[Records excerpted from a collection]
════════════════

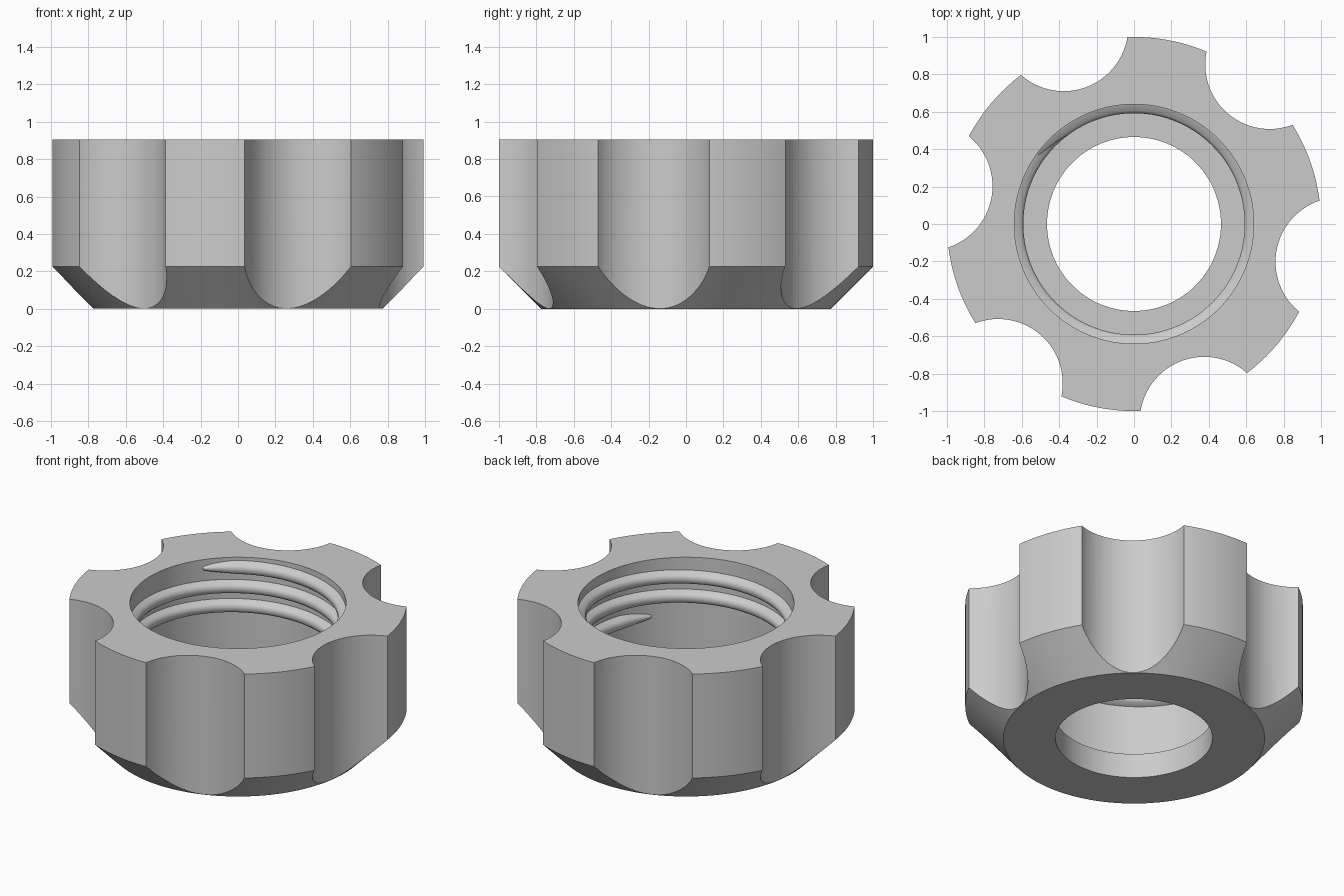
import bpy, bmesh, math
from math import cos, sin, radians, tau

cube = bpy.data.objects.get("Cube")
if cube:
    bpy.data.objects.remove(cube, do_unlink=True)

HEIGHT = 0.905
BORE = 0.64

grey = bpy.data.materials.new("plain grey")
grey.use_nodes = True
colour = (0.6, 0.6, 0.6, 1)
grey.diffuse_color = colour
grey.node_tree.nodes["Principled BSDF"].inputs["Base Color"].default_value = colour


def make_object(name, bm):
    bmesh.ops.recalc_face_normals(bm, faces=bm.faces)
    mesh = bpy.data.meshes.new(name)
    bm.to_mesh(mesh)
    bm.free()
    mesh.materials.append(grey)
    obj = bpy.data.objects.new(name, mesh)
    bpy.context.collection.objects.link(obj)
    return obj


def loft(name, rings, closed):
    """Join rings of points with quads; close the loop or cap both ends."""
    bm = bmesh.new()
    rows = [[bm.verts.new(p) for p in ring] for ring in rings]
    pairs = list(zip(rows, rows[1:]))
    if closed:
        pairs.append((rows[-1], rows[0]))
    else:
        bm.faces.new(rows[0])
        bm.faces.new(rows[-1])
    for a, b in pairs:
        for i in range(len(a)):
            j = (i + 1) % len(a)
            bm.faces.new((a[i], a[j], b[j], b[i]))
    return make_object(name, bm)


def smooth(obj, angle):
    bpy.ops.object.select_all(action="DESELECT")
    obj.select_set(True)
    bpy.context.view_layer.objects.active = obj
    bpy.ops.object.shade_smooth_by_angle(angle=radians(angle))


# Nut body: turned profile with chamfered base, stepped hole and wide bore
profile = [(0.465, 0), (0.774, 0), (1, 0.226), (1, HEIGHT),
           (BORE, HEIGHT), (BORE, 0.16), (0.465, 0.16)]
STEPS = 144
body = loft("nut_body", [[(r * cos(tau * k / STEPS), r * sin(tau * k / STEPS), z)
                          for r, z in profile] for k in range(STEPS)], True)

# Six round finger grooves cut through the rim
bm = bmesh.new()
for k in range(6):
    a = radians(49.6 + 60 * k)
    made = bmesh.ops.create_cone(bm, cap_ends=True, segments=80,
                                 radius1=0.345, radius2=0.345, depth=2)
    bmesh.ops.translate(bm, verts=made["verts"],
                        vec=(1.12 * cos(a), 1.12 * sin(a), 0.5))
cutter = make_object("groove_cutter", bm)
cutter.hide_render = True
cut = body.modifiers.new("grooves", "BOOLEAN")
cut.operation = "DIFFERENCE"
cut.solver = "EXACT"
cut.object = cutter
bpy.context.view_layer.objects.active = body
bpy.ops.object.modifier_apply(modifier=cut.name)
bpy.data.objects.remove(cutter, do_unlink=True)
smooth(body, 25)

# Internal thread: a ridge winding down the bore, tapered at both ends
PITCH, TURNS, PER_TURN = 0.125, 2.5, 96
count = int(TURNS * PER_TURN)
section = [(0.008, -0.046), (-0.035, -0.03), (-0.048, -0.014),
           (-0.048, 0.014), (-0.035, 0.03), (0.008, 0.046)]
rings = []
for k in range(count + 1):
    a = radians(144) - tau * k / PER_TURN
    z = 0.848 - PITCH * k / PER_TURN
    grow = min(1, math.sqrt((min(k, count - k) + 0.3) / 5))
    rings.append([((BORE + (dr if dr > 0 else dr * grow)) * cos(a),
                   (BORE + (dr if dr > 0 else dr * grow)) * sin(a),
                   z + dz * grow) for dr, dz in section])
thread = loft("inner_thread", rings, False)
smooth(thread, 40)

════════════════

» **Exercise instructions**
A faithful copy of the records above, without images, is what to give back.

» **Solution to the exercise**
import bpy, bmesh, math
from math import cos, sin, radians, tau

cube = bpy.data.objects.get("Cube")
if cube:
    bpy.data.objects.remove(cube, do_unlink=True)

HEIGHT = 0.905
BORE = 0.64

grey = bpy.data.materials.new("plain grey")
grey.use_nodes = True
colour = (0.6, 0.6, 0.6, 1)
grey.diffuse_color = colour
grey.node_tree.nodes["Principled BSDF"].inputs["Base Color"].default_value = colour


def make_object(name, bm):
    bmesh.ops.recalc_face_normals(bm, faces=bm.faces)
    mesh = bpy.data.meshes.new(name)
    bm.to_mesh(mesh)
    bm.free()
    mesh.materials.append(grey)
    obj = bpy.data.objects.new(name, mesh)
    bpy.context.collection.objects.link(obj)
    return obj


def loft(name, rings, closed):
    """Join rings of points with quads; close the loop or cap both ends."""
    bm = bmesh.new()
    rows = [[bm.verts.new(p) for p in ring] for ring in rings]
    pairs = list(zip(rows, rows[1:]))
    if closed:
        pairs.append((rows[-1], rows[0]))
    else:
        bm.faces.new(rows[0])
        bm.faces.new(rows[-1])
    for a, b in pairs:
        for i in range(len(a)):
            j = (i + 1) % len(a)
            bm.faces.new((a[i], a[j], b[j], b[i]))
    return make_object(name, bm)


def smooth(obj, angle):
    bpy.ops.object.select_all(action="DESELECT")
    obj.select_set(True)
    bpy.context.view_layer.objects.active = obj
    bpy.ops.object.shade_smooth_by_angle(angle=radians(angle))


# Nut body: turned profile with chamfered base, stepped hole and wide bore
profile = [(0.465, 0), (0.774, 0), (1, 0.226), (1, HEIGHT),
           (BORE, HEIGHT), (BORE, 0.16), (0.465, 0.16)]
STEPS = 144
body = loft("nut_body", [[(r * cos(tau * k / STEPS), r * sin(tau * k / STEPS), z)
                          for r, z in profile] for k in range(STEPS)], True)

# Six round finger grooves cut through the rim
bm = bmesh.new()
for k in range(6):
    a = radians(49.6 + 60 * k)
    made = bmesh.ops.create_cone(bm, cap_ends=True, segments=80,
                                 radius1=0.345, radius2=0.345, depth=2)
    bmesh.ops.translate(bm, verts=made["verts"],
                        vec=(1.12 * cos(a), 1.12 * sin(a), 0.5))
cutter = make_object("groove_cutter", bm)
cutter.hide_render = True
cut = body.modifiers.new("grooves", "BOOLEAN")
cut.operation = "DIFFERENCE"
cut.solver = "EXACT"
cut.object = cutter
bpy.context.view_layer.objects.active = body
bpy.ops.object.modifier_apply(modifier=cut.name)
bpy.data.objects.remove(cutter, do_unlink=True)
smooth(body, 25)

# Internal thread: a ridge winding down the bore, tapered at both ends
PITCH, TURNS, PER_TURN = 0.125, 2.5, 96
count = int(TURNS * PER_TURN)
section = [(0.008, -0.046), (-0.035, -0.03), (-0.048, -0.014),
           (-0.048, 0.014), (-0.035, 0.03), (0.008, 0.046)]
rings = []
for k in range(count + 1):
    a = radians(144) - tau * k / PER_TURN
    z = 0.848 - PITCH * k / PER_TURN
    grow = min(1, math.sqrt((min(k, count - k) + 0.3) / 5))
    rings.append([((BORE + (dr if dr > 0 else dr * grow)) * cos(a),
                   (BORE + (dr if dr > 0 else dr * grow)) * sin(a),
                   z + dz * grow) for dr, dz in section])
thread = loft("inner_thread", rings, False)
smooth(thread, 40)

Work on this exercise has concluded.